Thursday, December 9th
On entering the house, they saw the child with Mary his mother; and they knelt down and paid him homage.
~ Matthew 2:11 (NRSV)
Advent and the magi have an uneasy relationship, especially for liturgical purists who might even ask that they and their camels stay out of the manger scene until Epiphany.
Yet in the melange of nativity tales that makes up most of our Advent observances, they tend to sneak in as pageant members wearing cardboard crowns, cut-out figures in plywood and paint on the church lawn, or figurines in our crèche sets.
A friend of mine likes to celebrate the day after Thanksgiving as Nativity Day, hauling out of storage a vast collection of manger scenes from around the world. (I’m happy to just enjoy the pictures online — I don’t have to dust those.) They are an art form, and an act of worship: but I repeat myself.
To look at a wide variety of forms and cultures and means presenting the nativity story in three dimensions can be revelatory in a New Testament, gospel oriented sense. You see how the mystery of “God-with-us,” Emmanu-el, is re-presented by different societies and artistic media. I’ll admit to having an olive wood manger scene carved simply and quickly by Palestinians in Bethlehem, who were delighted I wanted to visit their workshop and not just buy and run. Looking at that set when I get it out, I remember the sheen of the steel tools and drills on the bench, the scent of the milled wood, the crunch of sawdust everywhere, and the smiles and kind words shared that day, along with the baby Jesus who brought us together.
There’s wrapped carefully a nativity in a box at home which was a set of Italian rubber figures, ethnically diverse kings and Renaissance shepherds, bought by my mother at Western Auto in a small town as a child. They are special, but so also is the stable wood. It was made by my grandfather out of wood from the old family home after it had been demolished. The sheep and I know that the donkey and ox have to go just so, or they won’t stand up, on either side of Mary and the baby.
Then a larger mantlepiece set of ceramic, a commercially molded collection but painted and fired by my great-aunts, a team effort and one of their last, as eyesight and coordination were growing weaker. They were proud of their gift, though it took the last of their energies that winter long ago. I see the odd squiggles and misplaced facial features as I get it out, and they make me love it all the more. Love overcame perfectionism in that last craft project, and there’s a lesson Joseph nods his head at, stiffly.
In every manger scene, each crèche display, all our plastic or blown glass stables, we pay homage to love and hope and promise and fulfillment. May your image of Christmas to come illustrate the Advent you intend to experience.
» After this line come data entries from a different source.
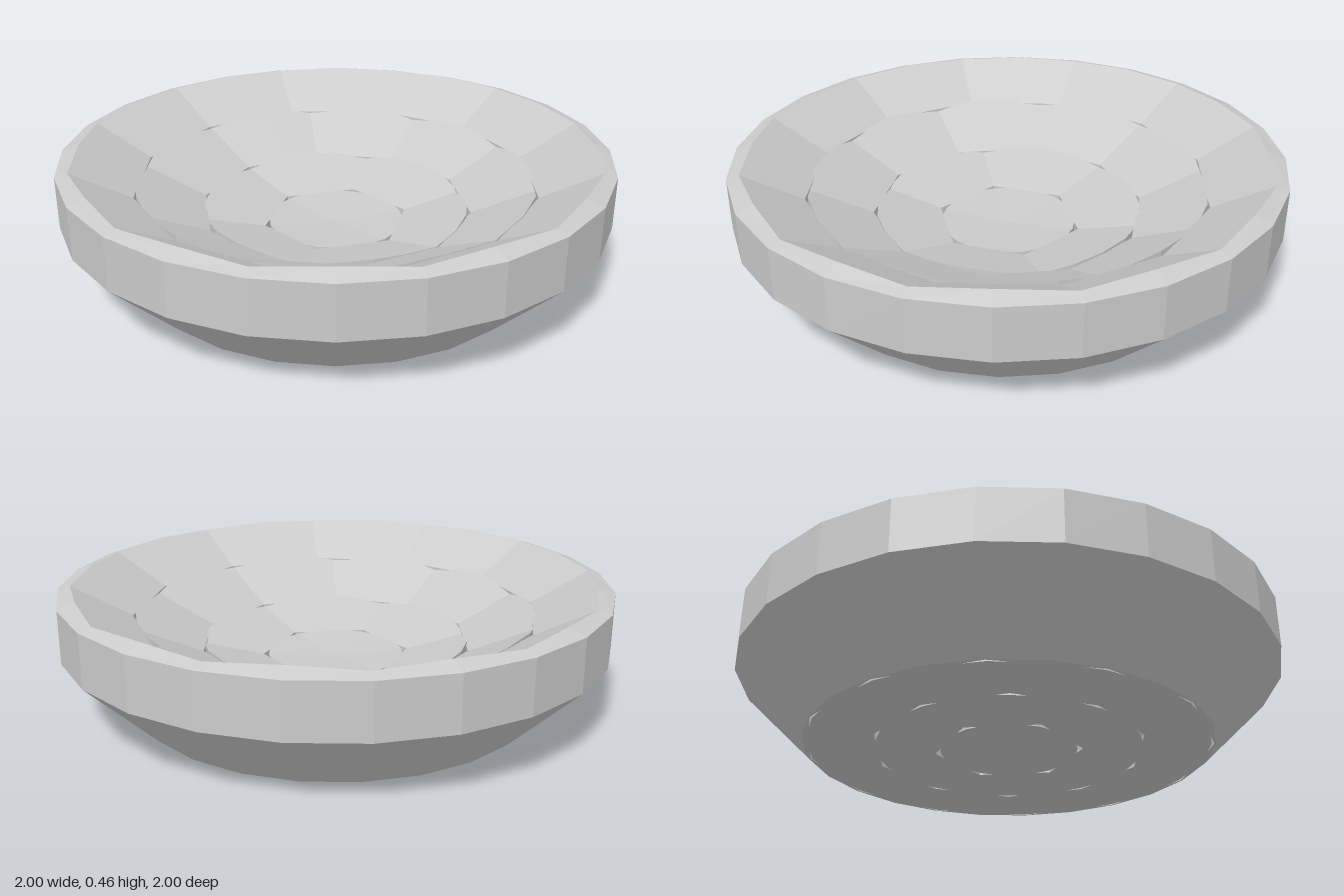
import * as THREE from 'three';

const material = new THREE.MeshStandardMaterial({ color: 0xcccccc, flatShading: true });

// Radius at angle t of a regular n-gon with unit corner radius, one corner on +x
function ngon(n, t) {
  const step = (Math.PI * 2) / n;
  const a = t - Math.floor(t / step + 1e-6) * step;
  return Math.cos(step / 2) / Math.cos(a - step / 2);
}

// Skins a closed cross-section round the y axis; section(t) returns [radius, y] points,
// running up the outside and down the inside
function ringMesh(name, steps, section) {
  const loops = [];
  for (let i = 0; i < steps; i++) {
    const t = (i / steps) * Math.PI * 2;
    loops.push(section(t, i).map(([r, y]) => new THREE.Vector3(r * Math.cos(t), y, -r * Math.sin(t))));
  }
  const points = [];
  const triangle = (a, b, c) => {
    const area = b.clone().sub(a).cross(c.clone().sub(a)).length();
    if (area > 1e-8) points.push(a, b, c);
  };
  for (let i = 0; i < steps; i++) {
    const p = loops[i];
    const q = loops[(i + 1) % steps];
    for (let j = 0; j < p.length; j++) {
      const k = (j + 1) % p.length;
      triangle(p[j], q[j], q[k]);
      triangle(p[j], q[k], p[k]);
    }
  }
  const geometry = new THREE.BufferGeometry().setFromPoints(points);
  geometry.computeVertexNormals();
  const mesh = new THREE.Mesh(geometry, material);
  mesh.name = name;
  return mesh;
}

export function createModel() {
  const group = new THREE.Group();
  group.name = 'bowl';

  // Outer wall: 24 sides outside, 12 sides inside, with a wavy sloping lip
  group.add(ringMesh('outerWall', 24, (t, i) => {
    const outer = ngon(24, t);
    const inner = 0.74 * ngon(12, t);
    const lip = i % 2 ? [0.938, 0.462] : [0.955, 0.453];
    return [[0.745 * outer, 0], [outer, 0.25], [outer, 0.44], lip, [inner, 0.335], [inner, 0]];
  }));

  // Nested floor pieces: round outside, faceted sloping top, polygonal hole
  const floors = [
    { name: 'outerFloorRing', sides: 10, outer: 0.73, hole: 0.5, y: 0.225, slope: 0.46 },
    { name: 'innerFloorRing', sides: 6, outer: 0.488, hole: 0.27, y: 0.168, slope: 0.24 },
    { name: 'centerDisc', sides: 6, outer: 0.25, hole: 0, y: 0.152, slope: 0.06 },
  ];
  for (const f of floors) {
    group.add(ringMesh(f.name, 120, (t) => {
      const outer = f.outer * ngon(24, t);
      const facet = ngon(f.sides, t);
      const top = f.y + f.slope * (outer / facet - f.hole);
      return [[outer, 0], [outer, top], [f.hole * facet, f.y], [f.hole * facet, 0]];
    }));
  }
  return group;
}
Prayer: God of shepherds, angels, camels and oxen, mothers and fathers and shirttail relations, may we see ourselves standing somewhere in any manger scene we view, and know we have someone worthy of homage opening the way ahead for us. Amen!